Supplied records: Begin

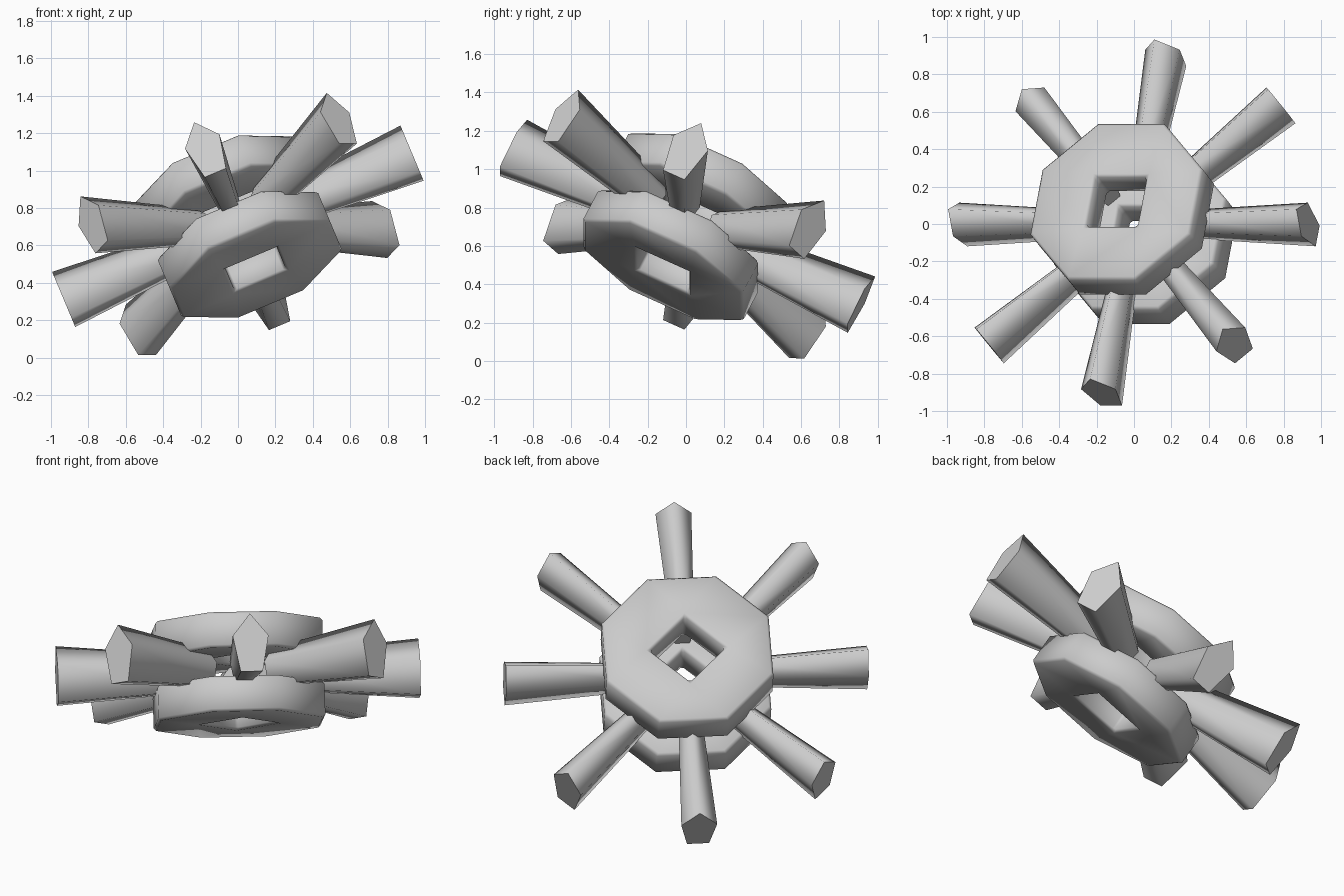
import bpy, bmesh, math
from mathutils import Vector, Matrix

cube = bpy.data.objects.get("Cube")
if cube:
    bpy.data.objects.remove(cube, do_unlink=True)

# Single grey material
grey = bpy.data.materials.new("plain_grey")
grey.use_nodes = True
color = (0.6, 0.6, 0.6, 1)
grey.diffuse_color = color
grey.node_tree.nodes["Principled BSDF"].inputs["Base Color"].default_value = color

# Tilted wheel frame: u and v lie in the wheel plane, n is its axle
n = Vector((-0.42, 0.53, 1)).normalized()
u = Vector((1, 0, 0.42)).normalized()
v = n.cross(u)
frame = Matrix((u, v, n)).transposed().to_4x4()
frame.translation = Vector((0, 0, 0.70))


def polar(radius, degrees, z=0):
    a = math.radians(degrees)
    return Vector((radius * math.cos(a), radius * math.sin(a), z))


def add_object(name, bm, turn=0):
    bmesh.ops.recalc_face_normals(bm, faces=bm.faces)
    mesh = bpy.data.meshes.new(name)
    for f in bm.faces:
        f.smooth = True
    bm.to_mesh(mesh)
    bm.free()
    mesh.materials.append(grey)
    obj = bpy.data.objects.new(name, mesh)
    bpy.context.collection.objects.link(obj)
    obj.matrix_world = frame @ Matrix.Rotation(math.radians(turn), 4, "Z")
    return obj


def ring(name, height):
    """Octagonal plate with a square hole."""
    bm = bmesh.new()
    layers = []
    for z in (height - 0.1, height + 0.1):
        outer = [bm.verts.new(polar(0.503, 22.5 + 45 * i, z)) for i in range(8)]
        inner = [bm.verts.new(polar(0.21, 45 + 90 * i, z)) for i in range(4)]
        layers.append((outer, inner))
        for i in range(4):
            a, b, c = outer[2 * i], outer[2 * i + 1], outer[(2 * i + 2) % 8]
            bm.faces.new((a, b, inner[i]))
            bm.faces.new((b, c, inner[(i + 1) % 4], inner[i]))
    for low, high in zip(*layers):
        for i in range(len(low)):
            j = (i + 1) % len(low)
            bm.faces.new((low[i], low[j], high[j], high[i]))
    obj = add_object(name, bm)
    bevel = obj.modifiers.new("soft_edges", "BEVEL")
    bevel.width = 0.015
    bevel.segments = 1
    bevel.limit_method = "ANGLE"
    bevel.angle_limit = math.radians(60)


def spoke(name, turn):
    """Five-sided bar that widens outward."""
    bm = bmesh.new()
    ends = []
    for x, size in ((0.25, 0.63), (1.01, 1.0)):
        loop = []
        for i in range(5):
            p = polar(size, 90 + 72 * i)
            loop.append(bm.verts.new((x, p.x * 0.105, p.y * 0.18)))
        ends.append(loop)
    for i in range(5):
        j = (i + 1) % 5
        bm.faces.new((ends[0][i], ends[0][j], ends[1][j], ends[1][i]))
    for loop in ends:
        cap = bm.faces.new(loop)
        for e in cap.edges:
            e.smooth = False
    add_object(name, bm, turn)


ring("upper_ring", 0.18)
ring("lower_ring", -0.18)
for k in range(8):
    spoke(f"spoke_{k + 1}", 45 * k)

Supplied records: End

-- Task goal --
Retype each line above exactly and leave out any picture.

-- Answer to this exercise --
import bpy, bmesh, math
from mathutils import Vector, Matrix

cube = bpy.data.objects.get("Cube")
if cube:
    bpy.data.objects.remove(cube, do_unlink=True)

# Single grey material
grey = bpy.data.materials.new("plain_grey")
grey.use_nodes = True
color = (0.6, 0.6, 0.6, 1)
grey.diffuse_color = color
grey.node_tree.nodes["Principled BSDF"].inputs["Base Color"].default_value = color

# Tilted wheel frame: u and v lie in the wheel plane, n is its axle
n = Vector((-0.42, 0.53, 1)).normalized()
u = Vector((1, 0, 0.42)).normalized()
v = n.cross(u)
frame = Matrix((u, v, n)).transposed().to_4x4()
frame.translation = Vector((0, 0, 0.70))


def polar(radius, degrees, z=0):
    a = math.radians(degrees)
    return Vector((radius * math.cos(a), radius * math.sin(a), z))


def add_object(name, bm, turn=0):
    bmesh.ops.recalc_face_normals(bm, faces=bm.faces)
    mesh = bpy.data.meshes.new(name)
    for f in bm.faces:
        f.smooth = True
    bm.to_mesh(mesh)
    bm.free()
    mesh.materials.append(grey)
    obj = bpy.data.objects.new(name, mesh)
    bpy.context.collection.objects.link(obj)
    obj.matrix_world = frame @ Matrix.Rotation(math.radians(turn), 4, "Z")
    return obj


def ring(name, height):
    """Octagonal plate with a square hole."""
    bm = bmesh.new()
    layers = []
    for z in (height - 0.1, height + 0.1):
        outer = [bm.verts.new(polar(0.503, 22.5 + 45 * i, z)) for i in range(8)]
        inner = [bm.verts.new(polar(0.21, 45 + 90 * i, z)) for i in range(4)]
        layers.append((outer, inner))
        for i in range(4):
            a, b, c = outer[2 * i], outer[2 * i + 1], outer[(2 * i + 2) % 8]
            bm.faces.new((a, b, inner[i]))
            bm.faces.new((b, c, inner[(i + 1) % 4], inner[i]))
    for low, high in zip(*layers):
        for i in range(len(low)):
            j = (i + 1) % len(low)
            bm.faces.new((low[i], low[j], high[j], high[i]))
    obj = add_object(name, bm)
    bevel = obj.modifiers.new("soft_edges", "BEVEL")
    bevel.width = 0.015
    bevel.segments = 1
    bevel.limit_method = "ANGLE"
    bevel.angle_limit = math.radians(60)


def spoke(name, turn):
    """Five-sided bar that widens outward."""
    bm = bmesh.new()
    ends = []
    for x, size in ((0.25, 0.63), (1.01, 1.0)):
        loop = []
        for i in range(5):
            p = polar(size, 90 + 72 * i)
            loop.append(bm.verts.new((x, p.x * 0.105, p.y * 0.18)))
        ends.append(loop)
    for i in range(5):
        j = (i + 1) % 5
        bm.faces.new((ends[0][i], ends[0][j], ends[1][j], ends[1][i]))
    for loop in ends:
        cap = bm.faces.new(loop)
        for e in cap.edges:
            e.smooth = False
    add_object(name, bm, turn)


ring("upper_ring", 0.18)
ring("lower_ring", -0.18)
for k in range(8):
    spoke(f"spoke_{k + 1}", 45 * k)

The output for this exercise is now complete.